# REQUIRED WORK
Below are the entries. Set down exactly the line containing "const geometry = new" and each line after it.

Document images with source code
************

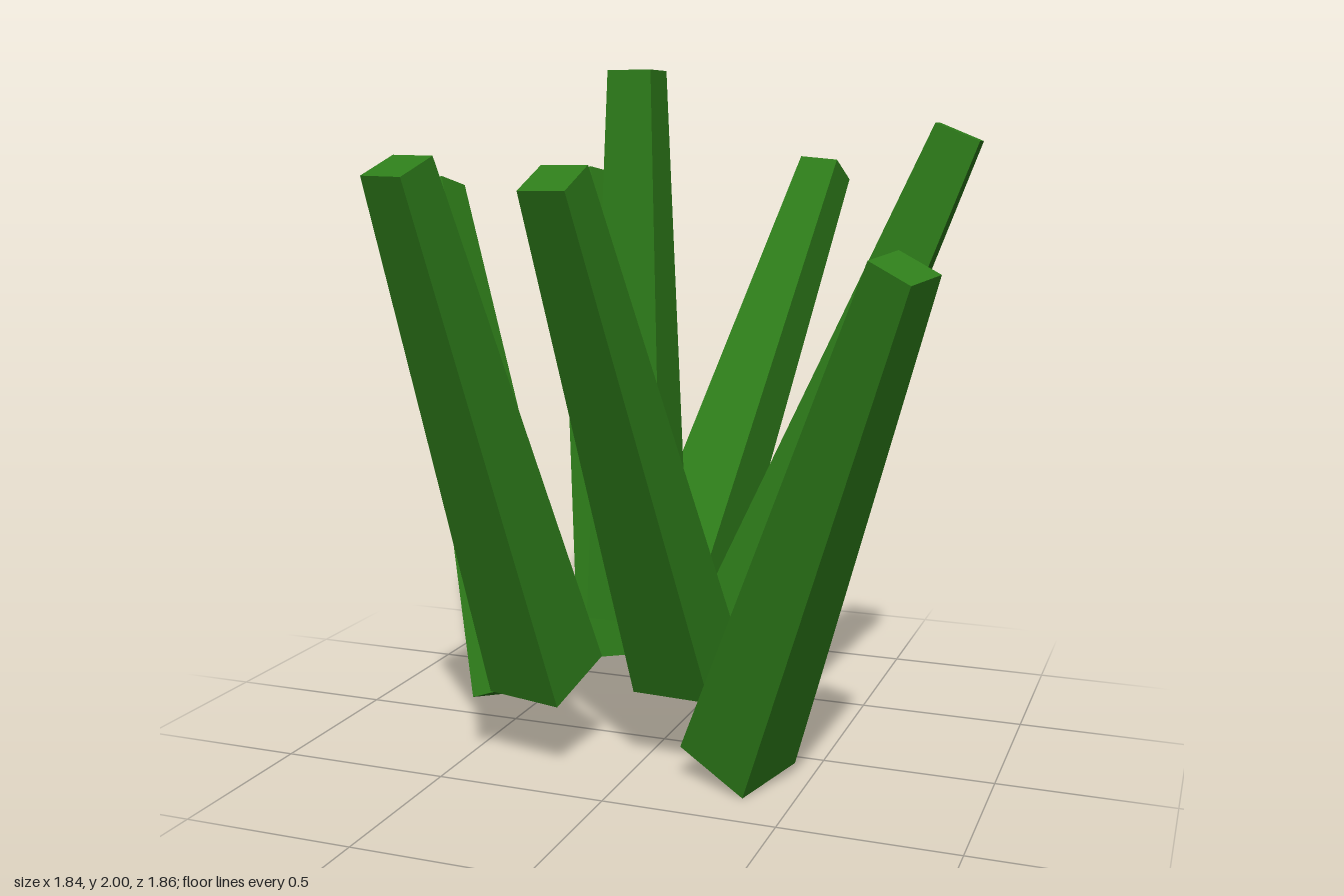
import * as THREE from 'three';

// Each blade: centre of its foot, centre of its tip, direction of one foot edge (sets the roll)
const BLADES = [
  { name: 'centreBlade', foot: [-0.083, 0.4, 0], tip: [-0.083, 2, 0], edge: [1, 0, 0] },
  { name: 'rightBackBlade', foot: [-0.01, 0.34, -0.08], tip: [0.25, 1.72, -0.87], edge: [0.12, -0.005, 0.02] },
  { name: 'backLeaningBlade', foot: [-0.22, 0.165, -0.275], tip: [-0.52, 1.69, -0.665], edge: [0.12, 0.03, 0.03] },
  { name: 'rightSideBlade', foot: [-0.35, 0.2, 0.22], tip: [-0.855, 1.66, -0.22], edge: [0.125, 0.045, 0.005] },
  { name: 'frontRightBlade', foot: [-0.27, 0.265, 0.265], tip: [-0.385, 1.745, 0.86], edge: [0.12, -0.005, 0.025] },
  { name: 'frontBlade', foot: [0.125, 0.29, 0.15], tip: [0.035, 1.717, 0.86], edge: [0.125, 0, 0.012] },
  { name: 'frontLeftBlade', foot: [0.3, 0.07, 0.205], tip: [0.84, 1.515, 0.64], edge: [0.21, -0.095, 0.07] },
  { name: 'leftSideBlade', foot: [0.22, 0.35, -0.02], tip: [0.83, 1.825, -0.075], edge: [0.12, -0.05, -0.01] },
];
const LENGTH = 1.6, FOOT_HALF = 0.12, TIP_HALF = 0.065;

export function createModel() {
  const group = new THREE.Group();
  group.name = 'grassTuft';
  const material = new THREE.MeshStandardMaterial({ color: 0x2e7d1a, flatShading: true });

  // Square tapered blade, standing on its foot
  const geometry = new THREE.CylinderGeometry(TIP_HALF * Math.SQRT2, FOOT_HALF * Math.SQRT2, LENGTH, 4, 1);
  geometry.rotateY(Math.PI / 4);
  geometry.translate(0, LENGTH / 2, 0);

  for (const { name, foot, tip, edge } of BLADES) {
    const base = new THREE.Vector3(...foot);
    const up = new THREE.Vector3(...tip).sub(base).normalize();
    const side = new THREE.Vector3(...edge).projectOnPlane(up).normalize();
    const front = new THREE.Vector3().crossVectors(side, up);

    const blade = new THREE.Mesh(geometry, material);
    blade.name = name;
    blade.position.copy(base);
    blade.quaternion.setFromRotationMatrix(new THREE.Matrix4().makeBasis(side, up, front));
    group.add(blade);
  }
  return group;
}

************

# WRITTEN REPLY
  const geometry = new THREE.CylinderGeometry(TIP_HALF * Math.SQRT2, FOOT_HALF * Math.SQRT2, LENGTH, 4, 1);
  geometry.rotateY(Math.PI / 4);
  geometry.translate(0, LENGTH / 2, 0);

  for (const { name, foot, tip, edge } of BLADES) {
    const base = new THREE.Vector3(...foot);
    const up = new THREE.Vector3(...tip).sub(base).normalize();
    const side = new THREE.Vector3(...edge).projectOnPlane(up).normalize();
    const front = new THREE.Vector3().crossVectors(side, up);

    const blade = new THREE.Mesh(geometry, material);
    blade.name = name;
    blade.position.copy(base);
    blade.quaternion.setFromRotationMatrix(new THREE.Matrix4().makeBasis(side, up, front));
    group.add(blade);
  }
  return group;
}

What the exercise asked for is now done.